Muted began its life in 2012 as After The Turn. My then Co-Producer, Sarah Page, and I blindly and boldly booked a slot at The Courtyard Theatre on Old Street leaving us with a month to cast, re-write the book (cue favour from one of my oldest friends Sarah Henley), and rehearse! We raised £2,500 on Kickstarter and did the whole thing on beg, steal and borrow (literally raiding skips).

Tori Allen-Martin by Andy Coxon

Tori Allen-Martin by Andy Coxon

From such humble beginnings, we did alright! Stephen Fry labelled it 'stunning', Mark Shenton called it the 'British Rent' and we had queues round the block for our last week. We got some offers to take it forward that for various reasons didn't work out. At the time I was devastated, but in hindsight it worked out for the best. We all went off and did our own things - we produced four more musicals as Interval Productions - Sarah Henley and I collaborating as co-writers on Streets and Another Way, for which we received several OFFIE nominations. I flew to Africa to work with Idris Elba on his mi Mandela album and Sarah was Writing Assistant on Women on the Verge - we honed our crafts and we grafted.

But After The Turn had been too good a thing to let die. Three years on, we rewrote it, axed songs, wrote new ones, and we re-named it Muted (a suggestion from choreographer/director Gary Lloyd). We couldn't get funding for a showcase but luckily we're Poster Queens for struggle being ammunition! We raised nearly £6000 on Kickstarter and did it ourselves - we showcased the new version and recorded an album. For a while, it seemed nothing would come of it (other than further proof of incredible support from fans of the show) and then The Bunker got in touch. They loved the show and wanted it as their first musical.

As per, it was all last minute - the biggest problem was raising the money and that's still a battle now but we couldn't miss this opportunity to get the show on. Even if we're paying it back for the rest of our lives. It's funny, something comes over from Broadway and everyone goes nuts for it but our own homegrown work? Where we're trying to represent London stories and voices? No-one cares.

The reason we still do it? The creative process. The team we've put together is phenomenal. I don't think there's any room for ego when you're creating - collaboration is best and we're lucky in that everyone involved with Muted is in this for the greater good. Jamie Jackson (our director) is steering the piece brilliantly and bringing things out I hadn't even realised were there. Tim Prottey-Jones (our composer) has given our brilliant MD Adam Gerber licence to completely reimagine the songs, and I think audiences who've seen the show before are in for a treat.

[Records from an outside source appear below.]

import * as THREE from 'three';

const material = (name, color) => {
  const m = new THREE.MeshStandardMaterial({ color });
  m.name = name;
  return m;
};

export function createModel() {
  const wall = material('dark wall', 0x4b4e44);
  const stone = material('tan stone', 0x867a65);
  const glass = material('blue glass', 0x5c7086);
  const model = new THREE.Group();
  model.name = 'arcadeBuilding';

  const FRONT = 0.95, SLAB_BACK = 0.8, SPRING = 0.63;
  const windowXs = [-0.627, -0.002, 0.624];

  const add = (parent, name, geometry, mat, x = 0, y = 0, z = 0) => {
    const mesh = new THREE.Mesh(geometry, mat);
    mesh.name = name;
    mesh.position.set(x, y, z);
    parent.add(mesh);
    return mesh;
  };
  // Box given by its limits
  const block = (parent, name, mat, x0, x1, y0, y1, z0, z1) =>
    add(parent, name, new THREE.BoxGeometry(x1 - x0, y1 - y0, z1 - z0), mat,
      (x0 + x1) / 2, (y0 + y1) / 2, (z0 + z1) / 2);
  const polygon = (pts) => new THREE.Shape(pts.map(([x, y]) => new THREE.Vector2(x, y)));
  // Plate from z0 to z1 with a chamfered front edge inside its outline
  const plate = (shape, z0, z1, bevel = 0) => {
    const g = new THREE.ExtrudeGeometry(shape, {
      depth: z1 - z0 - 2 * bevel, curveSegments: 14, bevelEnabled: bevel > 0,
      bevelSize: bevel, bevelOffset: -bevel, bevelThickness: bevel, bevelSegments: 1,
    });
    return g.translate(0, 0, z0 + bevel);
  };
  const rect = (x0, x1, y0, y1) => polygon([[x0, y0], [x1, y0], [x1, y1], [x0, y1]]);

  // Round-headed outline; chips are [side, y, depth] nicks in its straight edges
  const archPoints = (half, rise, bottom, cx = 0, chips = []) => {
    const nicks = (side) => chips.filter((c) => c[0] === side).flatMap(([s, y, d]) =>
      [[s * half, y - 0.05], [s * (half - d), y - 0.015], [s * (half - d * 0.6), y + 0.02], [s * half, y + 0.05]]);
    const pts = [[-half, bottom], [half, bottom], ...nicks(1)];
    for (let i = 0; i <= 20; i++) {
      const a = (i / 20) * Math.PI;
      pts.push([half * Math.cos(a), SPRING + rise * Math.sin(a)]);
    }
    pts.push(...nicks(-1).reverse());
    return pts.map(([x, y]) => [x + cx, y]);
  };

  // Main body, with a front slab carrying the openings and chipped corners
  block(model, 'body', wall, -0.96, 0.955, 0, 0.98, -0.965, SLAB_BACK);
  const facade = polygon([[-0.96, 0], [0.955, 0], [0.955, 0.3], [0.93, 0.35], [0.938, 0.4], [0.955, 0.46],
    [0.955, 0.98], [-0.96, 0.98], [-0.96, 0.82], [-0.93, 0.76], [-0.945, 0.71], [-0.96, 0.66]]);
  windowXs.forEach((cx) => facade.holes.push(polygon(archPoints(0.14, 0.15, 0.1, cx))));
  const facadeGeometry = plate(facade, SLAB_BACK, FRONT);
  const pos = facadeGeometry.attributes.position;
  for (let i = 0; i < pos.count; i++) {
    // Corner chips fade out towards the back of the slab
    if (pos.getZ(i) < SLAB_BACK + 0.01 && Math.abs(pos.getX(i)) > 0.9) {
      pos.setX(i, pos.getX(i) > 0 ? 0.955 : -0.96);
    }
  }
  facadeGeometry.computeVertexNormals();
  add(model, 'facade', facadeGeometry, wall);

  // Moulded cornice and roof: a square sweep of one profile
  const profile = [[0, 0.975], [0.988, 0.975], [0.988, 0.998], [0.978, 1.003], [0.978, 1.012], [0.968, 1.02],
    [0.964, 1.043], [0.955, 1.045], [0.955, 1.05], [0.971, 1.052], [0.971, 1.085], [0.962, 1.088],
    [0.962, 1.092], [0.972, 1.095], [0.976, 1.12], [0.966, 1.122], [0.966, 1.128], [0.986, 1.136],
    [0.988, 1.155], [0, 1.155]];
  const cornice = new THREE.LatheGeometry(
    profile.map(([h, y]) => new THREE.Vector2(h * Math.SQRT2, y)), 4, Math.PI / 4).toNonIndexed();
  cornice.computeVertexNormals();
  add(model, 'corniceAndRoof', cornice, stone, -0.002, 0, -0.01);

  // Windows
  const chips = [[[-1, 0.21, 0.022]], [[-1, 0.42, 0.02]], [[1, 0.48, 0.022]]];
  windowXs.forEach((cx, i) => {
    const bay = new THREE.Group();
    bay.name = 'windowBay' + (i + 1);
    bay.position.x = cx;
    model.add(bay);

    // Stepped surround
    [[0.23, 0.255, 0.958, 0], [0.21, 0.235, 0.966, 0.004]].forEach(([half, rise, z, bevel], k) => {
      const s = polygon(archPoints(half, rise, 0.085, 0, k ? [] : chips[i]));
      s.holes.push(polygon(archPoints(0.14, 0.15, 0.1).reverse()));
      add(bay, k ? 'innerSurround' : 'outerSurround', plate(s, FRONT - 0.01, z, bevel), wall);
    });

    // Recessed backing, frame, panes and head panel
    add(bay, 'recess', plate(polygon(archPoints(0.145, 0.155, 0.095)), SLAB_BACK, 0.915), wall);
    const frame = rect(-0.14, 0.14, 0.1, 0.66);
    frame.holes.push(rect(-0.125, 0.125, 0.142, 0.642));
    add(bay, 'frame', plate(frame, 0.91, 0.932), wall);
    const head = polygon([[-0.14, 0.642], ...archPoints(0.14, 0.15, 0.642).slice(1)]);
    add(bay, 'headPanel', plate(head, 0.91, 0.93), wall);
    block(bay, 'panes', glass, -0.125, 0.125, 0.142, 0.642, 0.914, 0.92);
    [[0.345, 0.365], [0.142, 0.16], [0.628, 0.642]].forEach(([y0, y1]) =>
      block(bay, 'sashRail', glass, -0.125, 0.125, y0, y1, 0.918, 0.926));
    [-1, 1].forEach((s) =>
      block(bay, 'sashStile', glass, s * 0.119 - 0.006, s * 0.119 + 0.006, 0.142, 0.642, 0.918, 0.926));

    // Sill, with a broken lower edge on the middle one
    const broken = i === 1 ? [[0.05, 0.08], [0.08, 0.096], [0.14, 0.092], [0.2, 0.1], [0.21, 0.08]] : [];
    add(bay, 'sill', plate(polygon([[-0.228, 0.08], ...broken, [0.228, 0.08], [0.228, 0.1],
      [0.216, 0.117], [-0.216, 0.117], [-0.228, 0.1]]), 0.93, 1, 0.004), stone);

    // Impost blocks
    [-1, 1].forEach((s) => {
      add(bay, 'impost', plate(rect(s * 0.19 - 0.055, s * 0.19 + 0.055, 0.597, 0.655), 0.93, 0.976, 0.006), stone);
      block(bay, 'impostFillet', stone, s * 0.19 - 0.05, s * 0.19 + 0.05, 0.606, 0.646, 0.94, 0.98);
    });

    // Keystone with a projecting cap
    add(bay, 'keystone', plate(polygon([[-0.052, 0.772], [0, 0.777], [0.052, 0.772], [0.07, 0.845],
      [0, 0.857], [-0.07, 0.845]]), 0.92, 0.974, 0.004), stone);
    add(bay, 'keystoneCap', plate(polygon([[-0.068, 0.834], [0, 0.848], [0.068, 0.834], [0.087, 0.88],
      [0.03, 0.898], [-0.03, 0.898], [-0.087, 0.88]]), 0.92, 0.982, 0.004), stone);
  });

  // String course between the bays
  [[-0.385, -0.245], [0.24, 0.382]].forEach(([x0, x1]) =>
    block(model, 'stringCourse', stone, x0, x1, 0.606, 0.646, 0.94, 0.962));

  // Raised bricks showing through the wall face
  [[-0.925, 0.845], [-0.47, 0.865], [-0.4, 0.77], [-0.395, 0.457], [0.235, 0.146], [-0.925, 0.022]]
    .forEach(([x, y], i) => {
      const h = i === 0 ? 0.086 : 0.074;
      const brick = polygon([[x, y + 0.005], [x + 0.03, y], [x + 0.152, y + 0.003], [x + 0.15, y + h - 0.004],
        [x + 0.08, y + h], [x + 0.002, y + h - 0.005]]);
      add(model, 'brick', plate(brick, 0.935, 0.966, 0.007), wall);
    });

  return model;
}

Initially, I'd thought I'd just produce but Tim asked me to play Lauren so Sarah wrote the part with me in mind. As an actor, that's too good an opportunity to turn down though being the only person who's done the show before, I've had to unlearn and re-learn the part. However, I don't think you can produce AND be in something easily - it's a conflict of interest and the cast need to be free to moan off record when they need to! So we decided I wouldn't be part of the production process once rehearsals started. I don't go to meetings and I wasn't involved with auditions, set, costume so I had no head starts - it wouldn't be fair to the other cast members.

The West End needs some venues committed to shorter runs of new pieces because getting new work on its feet and collectively shaping and re-shaping it is definitely the way to get the best results. It's a daily struggle to get heard, we're young women trying to dance to the beat of our own drum, and a lot of people aren't OK with that. But we'll keep pushing our own bandwagon, until people are ready to jump on. After all, you don't know you're making history while you're making it, do you?